Wallops and NASA
Jun 2, 2008
|Wallops NASA Flight Center and the drive to Maryland- Monday, June 2
Wallops - Monday, June 2, 2008
Before leaving Pine Grove we toured the waterfowl pond again, then stopped at the Chincoteague recycling center, a gift shop and the post office, which we found after many wrong turns in spite of Lucy and her global computer.
We re-crossed Chincoteague Channel and drove the long causeway back to the mainland. A few miles up the road we passed the former Chincoteague Naval Air Station, which is now the NASA Wallops Flight Facility, and we decided to stop at their Visitor Center to see what it was all about.
It turned out to be an interesting place we never knew existed, but where a lot of things we’d heard about occurred. This base has existed since 1945 and became one of the first NASA bases when NASA was established in 1958.
In the early years research was conducted here on aerodynamics, using rockets to launch test aircraft so data could be accumulated that was not obtainable in the wind tunnels of the day. Later research was done on weather and atmospheric projects, and then Wallops got involved in the space program.
The Mercury safety systems were developed here, and the monkeys Sam and Miss Sam were launched from here and were ultimately returned here after their space missions.
In addition to these exhibits they had several excellent videos, showing astronauts broadcasting from weightless space and talking about the engineering aspects of space travel. One especially good video was about how Newton’s Laws of Motion apply to space engineering.
They also have an observation deck where you can see Wallops Island (the actual launch sites) in the distance, and even Chincoteague Island. On the opposite side of the road you can see their main base, and there are several outdoor exhibits as well.
We fixed lunch in the RV in the Wallops parking lot where there was a nice cross breeze and we could watch the visitors come and go. Then we got back on the road and headed for Maryland, which wasn’t far away.

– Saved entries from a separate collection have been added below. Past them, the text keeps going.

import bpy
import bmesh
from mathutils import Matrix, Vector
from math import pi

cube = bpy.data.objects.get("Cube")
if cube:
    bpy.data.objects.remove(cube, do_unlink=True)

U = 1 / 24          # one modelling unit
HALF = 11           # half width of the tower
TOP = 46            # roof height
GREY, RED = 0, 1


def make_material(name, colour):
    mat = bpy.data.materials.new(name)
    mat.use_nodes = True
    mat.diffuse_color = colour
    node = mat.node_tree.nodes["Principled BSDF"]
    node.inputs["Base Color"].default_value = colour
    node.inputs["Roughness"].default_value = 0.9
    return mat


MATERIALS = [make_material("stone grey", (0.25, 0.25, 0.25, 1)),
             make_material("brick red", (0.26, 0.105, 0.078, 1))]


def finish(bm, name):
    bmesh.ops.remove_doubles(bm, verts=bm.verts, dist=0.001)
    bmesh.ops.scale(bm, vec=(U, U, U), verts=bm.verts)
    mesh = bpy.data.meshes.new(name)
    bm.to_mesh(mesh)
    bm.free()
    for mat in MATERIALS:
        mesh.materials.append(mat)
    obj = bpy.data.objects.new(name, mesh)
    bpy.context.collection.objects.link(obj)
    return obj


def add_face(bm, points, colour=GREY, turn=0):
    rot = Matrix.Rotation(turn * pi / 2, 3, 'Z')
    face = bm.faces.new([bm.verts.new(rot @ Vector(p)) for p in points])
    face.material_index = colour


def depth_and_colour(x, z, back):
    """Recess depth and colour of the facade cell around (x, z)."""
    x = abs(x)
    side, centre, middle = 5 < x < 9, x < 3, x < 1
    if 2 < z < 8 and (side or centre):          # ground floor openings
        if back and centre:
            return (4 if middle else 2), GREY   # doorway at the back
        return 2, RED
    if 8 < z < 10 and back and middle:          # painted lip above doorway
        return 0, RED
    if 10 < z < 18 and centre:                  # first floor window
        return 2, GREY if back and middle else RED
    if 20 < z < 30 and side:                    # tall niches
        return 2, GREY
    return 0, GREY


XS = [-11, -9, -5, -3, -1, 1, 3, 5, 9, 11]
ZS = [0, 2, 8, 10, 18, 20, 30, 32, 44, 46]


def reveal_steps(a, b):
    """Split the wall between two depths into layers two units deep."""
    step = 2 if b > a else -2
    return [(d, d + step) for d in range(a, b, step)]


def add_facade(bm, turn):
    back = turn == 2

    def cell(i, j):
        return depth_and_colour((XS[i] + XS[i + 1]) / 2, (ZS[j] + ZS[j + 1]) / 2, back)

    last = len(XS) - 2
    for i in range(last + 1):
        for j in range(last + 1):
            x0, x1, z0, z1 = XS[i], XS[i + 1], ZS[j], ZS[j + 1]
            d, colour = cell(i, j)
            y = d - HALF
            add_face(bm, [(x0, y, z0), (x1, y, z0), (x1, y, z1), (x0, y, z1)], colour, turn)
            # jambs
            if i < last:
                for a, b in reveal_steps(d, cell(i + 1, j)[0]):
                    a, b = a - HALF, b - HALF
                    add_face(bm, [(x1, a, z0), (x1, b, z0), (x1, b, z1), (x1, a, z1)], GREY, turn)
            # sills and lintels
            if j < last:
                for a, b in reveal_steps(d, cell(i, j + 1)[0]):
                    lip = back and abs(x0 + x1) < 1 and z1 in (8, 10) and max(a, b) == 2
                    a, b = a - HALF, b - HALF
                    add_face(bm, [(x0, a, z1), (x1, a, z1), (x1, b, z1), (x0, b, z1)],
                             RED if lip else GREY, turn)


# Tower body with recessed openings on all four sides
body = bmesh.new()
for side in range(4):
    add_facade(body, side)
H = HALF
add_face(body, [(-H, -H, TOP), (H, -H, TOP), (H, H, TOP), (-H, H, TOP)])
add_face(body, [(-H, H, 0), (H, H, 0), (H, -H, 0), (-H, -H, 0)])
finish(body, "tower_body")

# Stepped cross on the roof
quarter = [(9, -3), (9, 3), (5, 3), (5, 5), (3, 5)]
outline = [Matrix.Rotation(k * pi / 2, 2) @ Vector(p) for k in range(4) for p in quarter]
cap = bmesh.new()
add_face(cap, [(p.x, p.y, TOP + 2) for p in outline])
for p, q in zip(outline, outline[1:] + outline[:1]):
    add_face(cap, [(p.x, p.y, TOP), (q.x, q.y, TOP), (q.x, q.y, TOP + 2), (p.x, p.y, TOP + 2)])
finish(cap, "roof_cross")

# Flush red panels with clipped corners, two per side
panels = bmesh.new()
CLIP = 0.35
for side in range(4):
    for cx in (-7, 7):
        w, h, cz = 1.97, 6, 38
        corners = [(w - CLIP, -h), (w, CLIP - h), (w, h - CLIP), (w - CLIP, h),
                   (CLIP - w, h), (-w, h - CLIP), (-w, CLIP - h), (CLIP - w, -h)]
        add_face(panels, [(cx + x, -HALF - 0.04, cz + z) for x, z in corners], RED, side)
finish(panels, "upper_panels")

When you cross the line between any two states the scenery usually gets different quickly. The line between Virginia and Maryland was no different. The road striping got wider and the houses were different and built closer to the road. You can certainly tell you are in an older part of the country because there are still lots of houses and buildings that date back to the 1800’s.
Leaving Chincoteague and Wallops NASA Flight Center we had gone inland a ways. We now turned back toward the coast. It’s only a little over 60 miles to the north end of Assateague Island, even going this way. We found the Visitor Center, which is on the mainland just before you get to the bridge, and we stopped to get our bearings,

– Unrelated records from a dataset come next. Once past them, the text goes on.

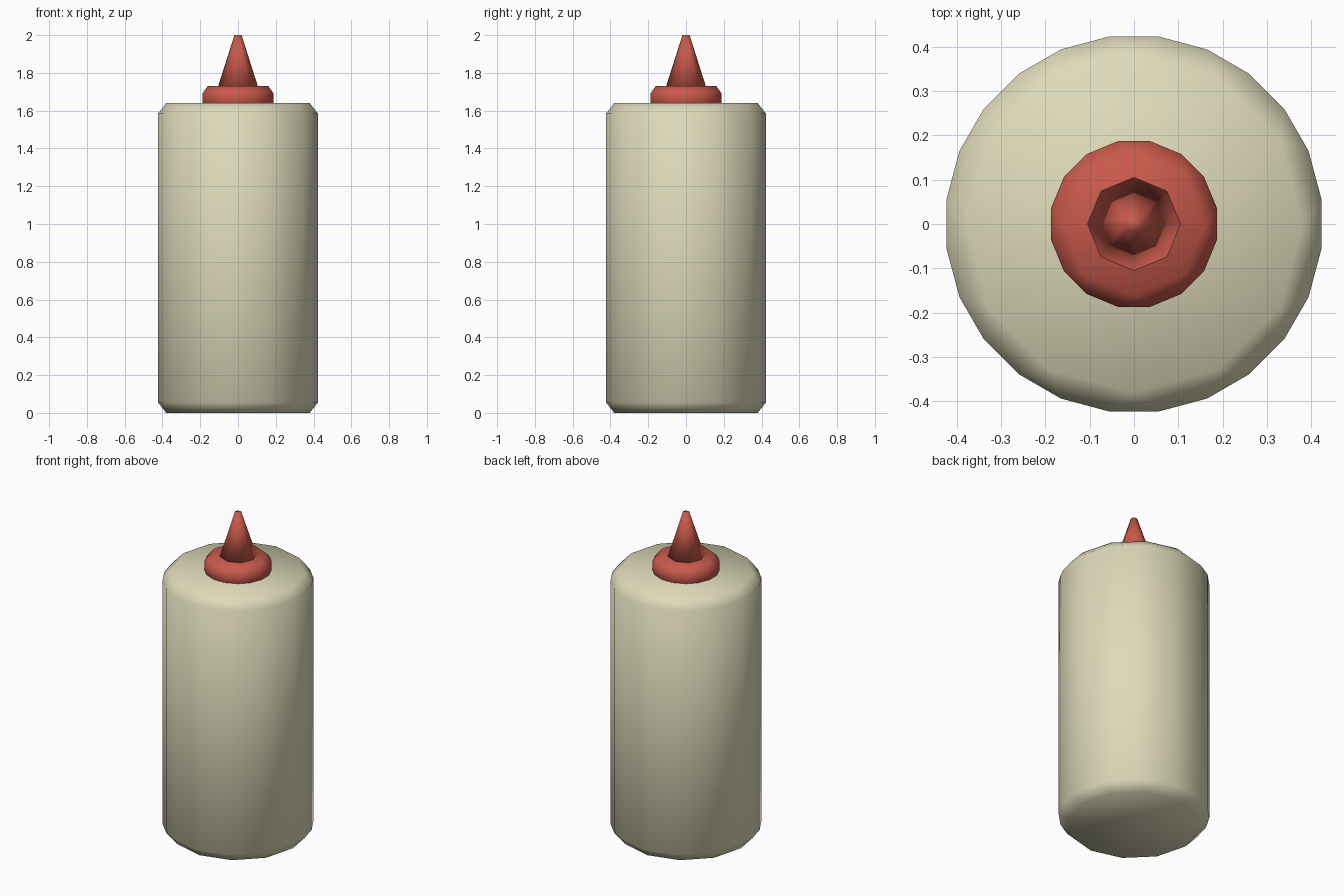
import bpy

if "Cube" in bpy.data.objects:
    bpy.data.objects.remove(bpy.data.objects["Cube"])


def material(name, rgb):
    mat = bpy.data.materials.new(name)
    mat.diffuse_color = (*rgb, 1)
    mat.use_nodes = True
    mat.node_tree.nodes["Principled BSDF"].inputs["Base Color"].default_value = mat.diffuse_color
    return mat


def tapered(name, sides, r_bottom, r_top, z0, z1, mat, bevel=0):
    """Smooth-shaded upright prism or cone, optionally with every edge chamfered."""
    bpy.ops.mesh.primitive_cone_add(vertices=sides, radius1=r_bottom, radius2=r_top,
                                    depth=z1 - z0, location=(0, 0, (z0 + z1) / 2))
    obj = bpy.context.object
    obj.name = name
    obj.data.materials.append(mat)
    if bevel:
        mod = obj.modifiers.new("chamfer", 'BEVEL')
        mod.width = bevel
        mod.segments = 1
        mod.limit_method = 'NONE'
    bpy.ops.object.shade_smooth()
    return obj


cream = material("cream_plastic", (0.73, 0.70, 0.49))
red = material("red_plastic", (0.58, 0.10, 0.07))

# Bottle body: 12-sided, all edges chamfered
tapered("bottle_body", 12, 0.438, 0.438, 0.0, 1.64, cream, bevel=0.056)

# Cap collar: 8-sided, sunk slightly into the body
tapered("cap_collar", 8, 0.202, 0.202, 1.60, 1.73, red, bevel=0.038)

# Pointed nozzle with a small blunt tip
tapered("nozzle", 8, 0.106, 0.019, 1.727, 2.0, red)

There are two large campgrounds on the island, a State Park and a National Park Service park. Neither had hookups or hot showers, and with out Golden Age Geezer Pass the national park is only $10.00 (half price) a night as compared to 30.00 or $40.00 a night for the State Park. Both had sites on the beach side and so it was a no-brainer. We chose the National Park and took a site for two nights.
We found a nice site just over the dunes from the beach and got settled in. There is a lot of standing water here and the mosquitoes were thick, but we figured there would be fewer on the beach so we headed out over the boardwalk in that direction.
Looking up the beach to the north you can see Ocean City, Maryland. In fact until the 1930’s Assateague was merely another peninsula attached to the mainland at Ocean City - until a hurricane separated it and made it an island. You’d think that experience would have told them something, but apparently it didn’t.
Ocean City bowed to development pressure and let them build high rises and condos right on the beach. Now each year the city has to spend millions dredging sand from the ocean to shore up the beach where natural sea action keeps removing it and threatening to wash away all those ritzy man made ‘improvements’. It would be a real improvement if it did!